As a result of the improving picture, a number of leading economic forecasters - including the IMF, OECD and Bank of England - upgraded their growth outlooks for the UK.

However, others have warned on how the apparent recovery is manifesting. An HSBC report told Chancellor George Osborne he should focus on the quality of the recovery, not just the improving headline output numbers.

The global bank cautioned that the UK is still heavily reliant on debt-driven consumption and needs to work harder on increasing exports to reduce the current account deficit.

"Following the pre-crisis credit boom, the UK needs less consumption and more saving and investment," said Simon Wells, HSBC's chief UK economist, in his research note.

"It needs to import less and export more and, as part of this, probably shift away from services and towards manufacturing.

"This is well known but since 2007, activity has become more unbalanced.

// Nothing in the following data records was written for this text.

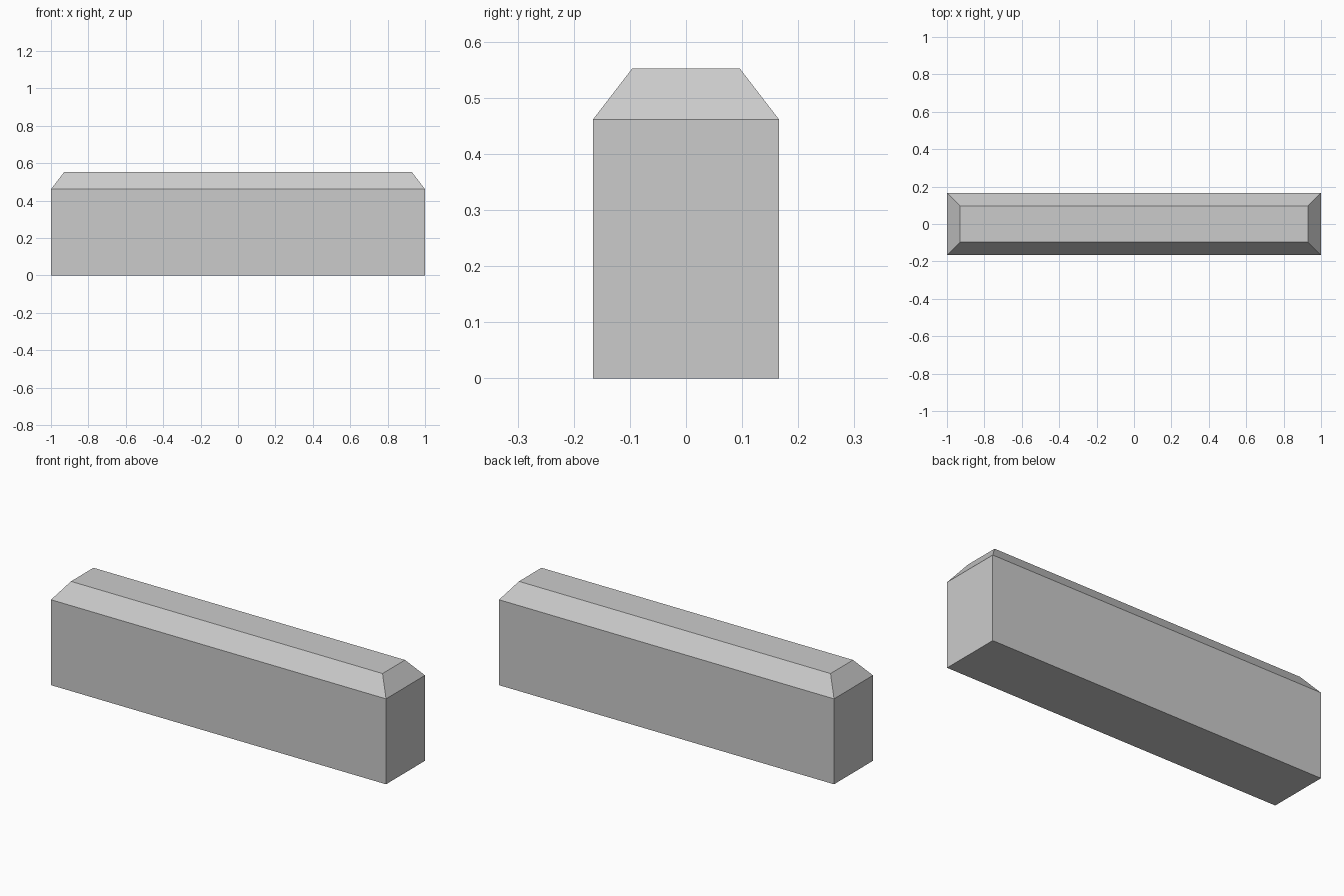
import bpy
import bmesh

if "Cube" in bpy.data.objects:
    bpy.data.objects.remove(bpy.data.objects["Cube"])

# Overall sizes
HALF_X, HALF_Y = 1.0, 0.166
SHOULDER_Z, TOP_Z = 0.461, 0.552
INSET = 0.07


def ring(bm, hx, hy, z):
    return [bm.verts.new((sx * hx, sy * hy, z))
            for sx, sy in ((-1, -1), (1, -1), (1, 1), (-1, 1))]


# Long block with sloped shoulders around a flat top
bm = bmesh.new()
rings = [ring(bm, HALF_X, HALF_Y, 0),
         ring(bm, HALF_X, HALF_Y, SHOULDER_Z),
         ring(bm, HALF_X - INSET, HALF_Y - INSET, TOP_Z)]
for low, high in zip(rings, rings[1:]):
    for i in range(4):
        j = (i + 1) % 4
        bm.faces.new((low[i], low[j], high[j], high[i]))
bm.faces.new(rings[0][::-1])
bm.faces.new(rings[-1])
bmesh.ops.recalc_face_normals(bm, faces=bm.faces)

mesh = bpy.data.meshes.new("chamfered_block")
bm.to_mesh(mesh)
bm.free()
block = bpy.data.objects.new("chamfered_block", mesh)
bpy.context.collection.objects.link(block)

And with policies to boost the housing market alongside the BoE's intention to keep interest rates low for several more years, the UK risks a return to bad habits.

"Deferring an inevitable adjustment down the road may make it more painful when it finally occurs."

Wells added: "The recovery is welcome but the UK needs to look beyond just the quantity of growth and start focusing on the quality."

Part of the UK's upturn is down to credit easing measures that have improved the flow of mortgage credit to consumers, such as Funding for Lending and Help to Buy, resulting in higher house prices. Some are warning of a new housing bubble, but others say there is much slack in the market.

"Much of the positive economic growth has come from the improved housing market and consumer spending," said John Allan, national chairman of the Federation of Small Businesses (FSB).

"The recent hike in the cost of energy combined with real wages rising below current inflation levels will mean that households have less to spend.

"While growth is above the level reported before the UK dipped into a second recession, these figures are still some way below the pre-recession peak and the chancellor must not be complacent."

He added: "The Autumn Statement should cement this positive mood by helping businesses invest and grow."

BoE Rates Hike

As the UK economy picks up faster than expected, markets fear the Bank of England will also tighten monetary policy before schedule.

Governor Mark Carney issued forward guidance that the record-low base rate, at 0.5% since 2009, will not be lifted until unemployment falls below a threshold rate of 7%. Even then, this does not mean the BoE will definitely raise rates, rather it will consider doing so.

According to the BoE's forecasts for unemployment, rates will not be raised until at least 2016. However, the burgeoning UK recovery has caused many to doubt the BoE's predictions and fear a rate hike sooner rather than later.